Task item
Find the lines in these entries that include the word "OLIVE" and state how many there are, with no other words.

*** Begin section ***

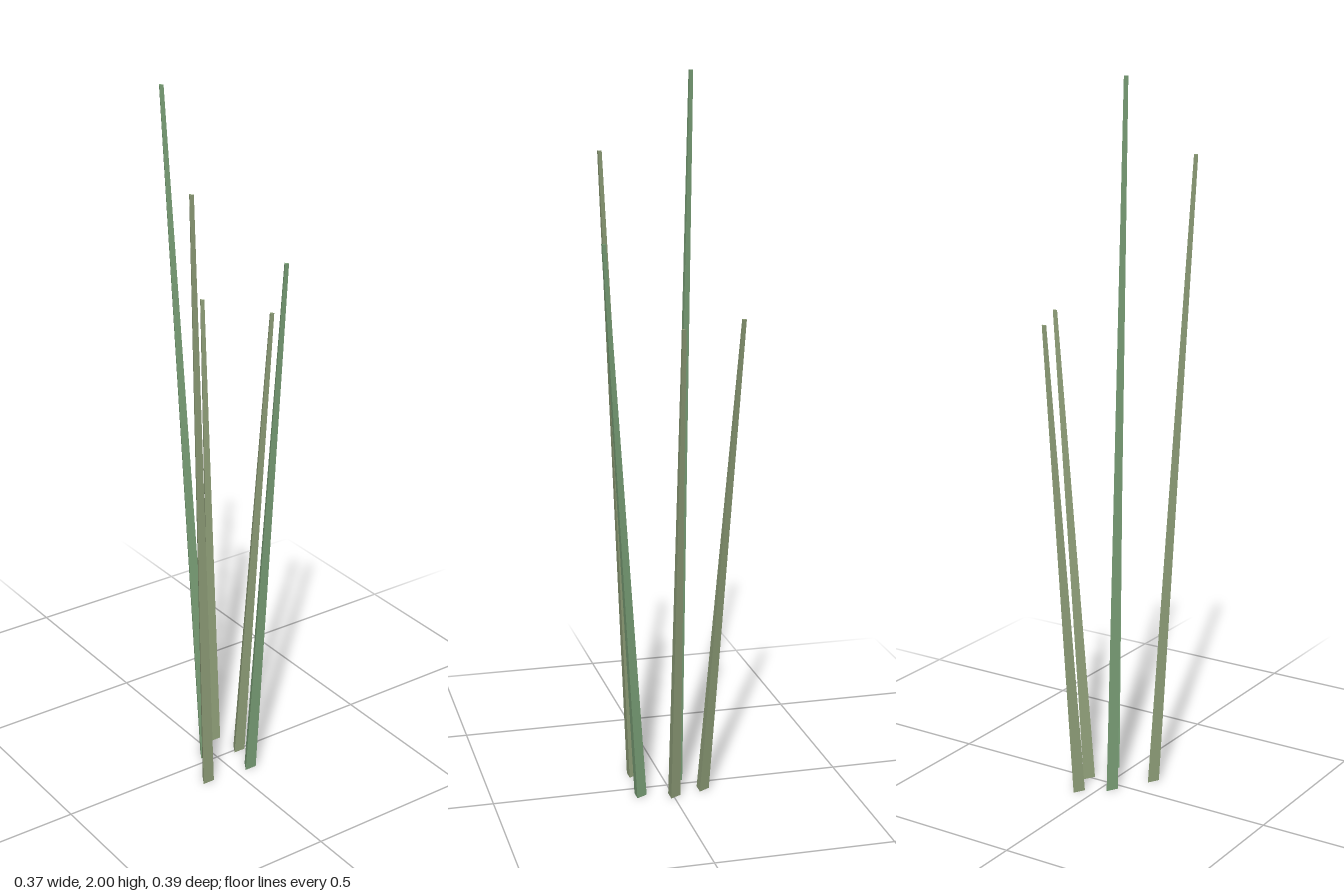
import * as THREE from 'three';

const GREEN = 0x7fa67c;
const OLIVE = 0x93a37c;

// base centre [x, z], tip centre [x, z], height, colour
const STEMS = [
  { base: [-0.025, -0.031], tip: [-0.109, -0.093], height: 2, color: GREEN },
  { base: [-0.093, 0.081], tip: [-0.178, 0.143], height: 1.785, color: OLIVE },
  { base: [0.048, 0.092], tip: [0.081, 0.191], height: 1.57, color: GREEN },
  { base: [0.073, 0], tip: [0.178, 0], height: 1.355, color: OLIVE },
  { base: [0.048, -0.09], tip: [0.081, -0.192], height: 1.355, color: OLIVE },
];

// Three-sided tapered stem, sheared so both ends stay level
function stemGeometry({ base, tip, height }) {
  const geometry = new THREE.CylinderGeometry(0.0075, 0.0207, height, 3, 1, false, Math.PI);
  geometry.translate(0, height / 2, 0);
  const shear = new THREE.Matrix4().makeShear(
    0, 0, (tip[0] - base[0]) / height, (tip[1] - base[1]) / height, 0, 0);
  // write the lean explicitly: x and z shift in proportion to y
  shear.identity();
  shear.elements[4] = (tip[0] - base[0]) / height;
  shear.elements[6] = (tip[1] - base[1]) / height;
  geometry.applyMatrix4(shear);
  geometry.translate(base[0], 0, base[1]);
  return geometry;
}

export function createModel() {
  const model = new THREE.Group();
  model.name = 'reedCluster';
  STEMS.forEach((stem, i) => {
    const material = new THREE.MeshStandardMaterial({ color: stem.color, flatShading: true });
    const mesh = new THREE.Mesh(stemGeometry(stem), material);
    mesh.name = `stem${i + 1}`;
    model.add(mesh);
  });
  return model;
}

*** End section ***

Reply to the task
4